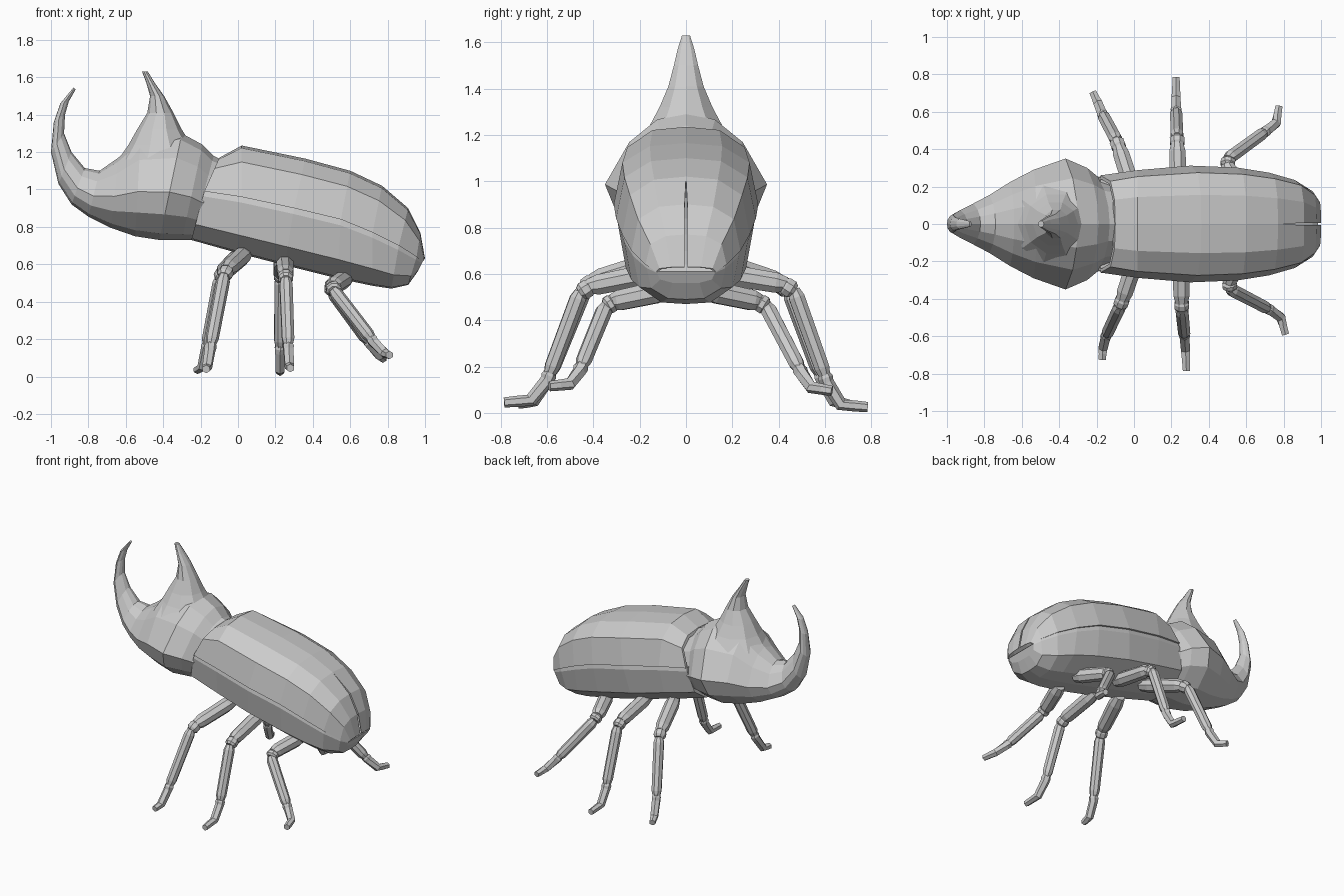
import bpy, bmesh, math
from mathutils import Vector

cube = bpy.data.objects.get("Cube")
if cube:
    bpy.data.objects.remove(cube)

shell_grey = bpy.data.materials.new("shell_grey")
shell_grey.use_nodes = True
GREY = (0.6, 0.6, 0.6, 1)
shell_grey.diffuse_color = GREY
shell_grey.node_tree.nodes["Principled BSDF"].inputs["Base Color"].default_value = GREY


def loft(name, rings):
    """Skin a list of equal closed rings and cap both ends."""
    bm = bmesh.new()
    loops = [[bm.verts.new(p) for p in ring] for ring in rings]
    n = len(loops[0])
    for a, b in zip(loops, loops[1:]):
        for i in range(n):
            j = (i + 1) % n
            bm.faces.new((a[i], a[j], b[j], b[i]))
    bm.faces.new(loops[0])
    bm.faces.new(loops[-1])
    bmesh.ops.recalc_face_normals(bm, faces=bm.faces)
    mesh = bpy.data.meshes.new(name)
    bm.to_mesh(mesh)
    bm.free()
    mesh.materials.append(shell_grey)
    obj = bpy.data.objects.new(name, mesh)
    bpy.context.collection.objects.link(obj)
    return obj


def section(top, low, half_width, profile):
    """Place (v, u) profile points: v across the width, u from low to top."""
    return [(low[0] + (top[0] - low[0]) * u, v * half_width,
             low[1] + (top[1] - low[1]) * u) for v, u in profile]


def both_sides(half):
    """Close a half profile whose first and last points lie on the middle."""
    return half + [(-v, u) for v, u in reversed(half[1:-1])]


# Thorax, running forward into the curved head horn
thorax_profile = both_sides([(0, 1), (.36, .94), (.7, .77), (1, .45),
                             (.86, .24), (.48, .06), (0, 0)])
thorax = [((-.05, 1.14), (-.2, .75), .23), ((-.13, 1.18), (-.25, .73), .255),
          ((-.19, 1.24), (-.3, .73), .3), ((-.3, 1.3), (-.42, .73), .35),
          ((-.52, 1.28), (-.55, .75), .29), ((-.64, 1.17), (-.68, .795), .225),
          ((-.74, 1.1), (-.8, .855), .155), ((-.82, 1.115), (-.89, .92), .11),
          ((-.89, 1.2), (-.96, 1.03), .075), ((-.93, 1.3), (-1, 1.2), .05),
          ((-.925, 1.4), (-.985, 1.36), .036), ((-.905, 1.47), (-.95, 1.46), .028),
          ((-.868, 1.535), (-.88, 1.545), .014)]
loft("thorax_and_head_horn", [section(*s, thorax_profile) for s in thorax])

# Upright horn flaring out of the thorax: front x, back x, half width, height
horn = [(-.64, -.19, .22, 1.16), (-.585, -.25, .165, 1.24), (-.54, -.3, .12, 1.32),
        (-.485, -.345, .08, 1.41), (-.47, -.395, .055, 1.5),
        (-.49, -.445, .038, 1.57), (-.513, -.482, .018, 1.63)]
rings = []
for front, back, half, z in horn:
    mid, rx = (front + back) / 2, (back - front) / 2
    angles = [math.tau * i / 10 for i in range(10)]
    rings.append([(mid + rx * math.cos(a), half * math.sin(a), z) for a in angles])
loft("thorax_horn", rings)

# Stations of the abdomen: top, seam, belly, half width at the seam
stations = [((-.1, 1.17), (-.18, .99), (-.25, .73), .26),
            ((.02, 1.235), (.02, .96), (0, .66), .288),
            ((.36, 1.165), (.3, .9), (.25, .595), .312),
            ((.6, 1.1), (.55, .84), (.53, .525), .302),
            ((.77, 1.02), (.72, .77), (.72, .485), .275),
            ((.91, .9), (.86, .7), (.82, .47), .235),
            ((.975, .77), (.955, .64), (.91, .49), .175),
            ((1, .63), (.985, .61), (.96, .56), .13)]

# Belly under the wing cases
belly_profile = both_sides([(0, 1), (.95, 1), (.97, .9), (.86, .32), (.45, .03), (0, 0)])
loft("belly", [section(seam, low, w, belly_profile) for _, seam, low, w in stations])

# Wing cases: hollow half shells, parted by a slit at the rear
outer = [(0, 1), (.5, .95), (.88, .68), (1, 0)]
inner = [(.93, .0), (.82, .6), (.46, .85), (0, .88)]
for side, label in ((1, "left"), (-1, "right")):
    rings = []
    for i, (top, seam, low, w) in enumerate(stations):
        gap = .006 if i > 4 else 0
        pts = section(top, seam, w, outer + inner)
        rings.append([(x, side * max(y, gap), z) for x, y, z in pts])
    loft(label + "_wing_case", rings)


def tube(name, path, sides=8):
    """Skin rings of given radius along a path of (point, radius)."""
    rings = []
    for i, (p, r) in enumerate(path):
        along = path[min(i + 1, len(path) - 1)][0] - path[max(i - 1, 0)][0]
        turn = along.to_track_quat('Z', 'Y')
        rings.append([p + turn @ Vector((r * math.cos(a), r * math.sin(a), 0))
                      for a in (math.tau * (k + .5) / sides for k in range(sides))])
    loft(name, rings)


def limb(name, a, b, steps):
    """Straight limb from a to b; steps are (fraction, radius)."""
    tube(name, [(a.lerp(b, t), r) for t, r in steps])


# Legs: hip, knee, ankle, sole, toe
legs = {
    "left_front": [(.02, .1, .66), (-.09, .44, .55), (-.17, .59, .14), (-.19, .64, .05), (-.22, .705, .035)],
    "right_front": [(.04, -.1, .66), (-.07, -.43, .56), (-.15, -.6, .14), (-.165, -.66, .05), (-.17, -.725, .04)],
    "left_middle": [(.24, .1, .61), (.23, .46, .55), (.225, .61, .13), (.225, .67, .035), (.225, .785, .025)],
    "right_middle": [(.25, -.1, .61), (.255, -.45, .54), (.27, -.6, .14), (.275, -.67, .055), (.28, -.785, .045)],
    "left_rear": [(.58, .08, .53), (.49, .34, .475), (.71, .5, .17), (.76, .54, .11), (.775, .63, .095)],
    "right_rear": [(.58, -.08, .53), (.5, -.34, .475), (.73, -.46, .18), (.785, -.5, .125), (.81, -.59, .115)],
}
for name, joints in legs.items():
    hip, knee, ankle, sole, toe = map(Vector, joints)
    limb(name + "_thigh", hip, knee, [(0, .038), (.2, .05), (.8, .047), (.93, .034)])
    limb(name + "_knee", hip.lerp(knee, .88), knee.lerp(ankle, .06),
         [(0, .03), (.3, .042), (.75, .042), (1, .03)])
    limb(name + "_shin", knee, ankle, [(.04, .026), (.12, .037), (.85, .035), (.93, .026)])
    tube(name + "_foot", [(knee.lerp(ankle, .9), .025), (knee.lerp(ankle, .95), .033),
                          (ankle, .03), (sole, .028), (sole.lerp(toe, .5), .024), (toe, .022)], 6)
● ● ●
# WHAT YOU WILL DO
Only lines holding the word "import" are wanted; list them all from the material.

# EXERCISE ANSWER
import bpy, bmesh, math
from mathutils import Vector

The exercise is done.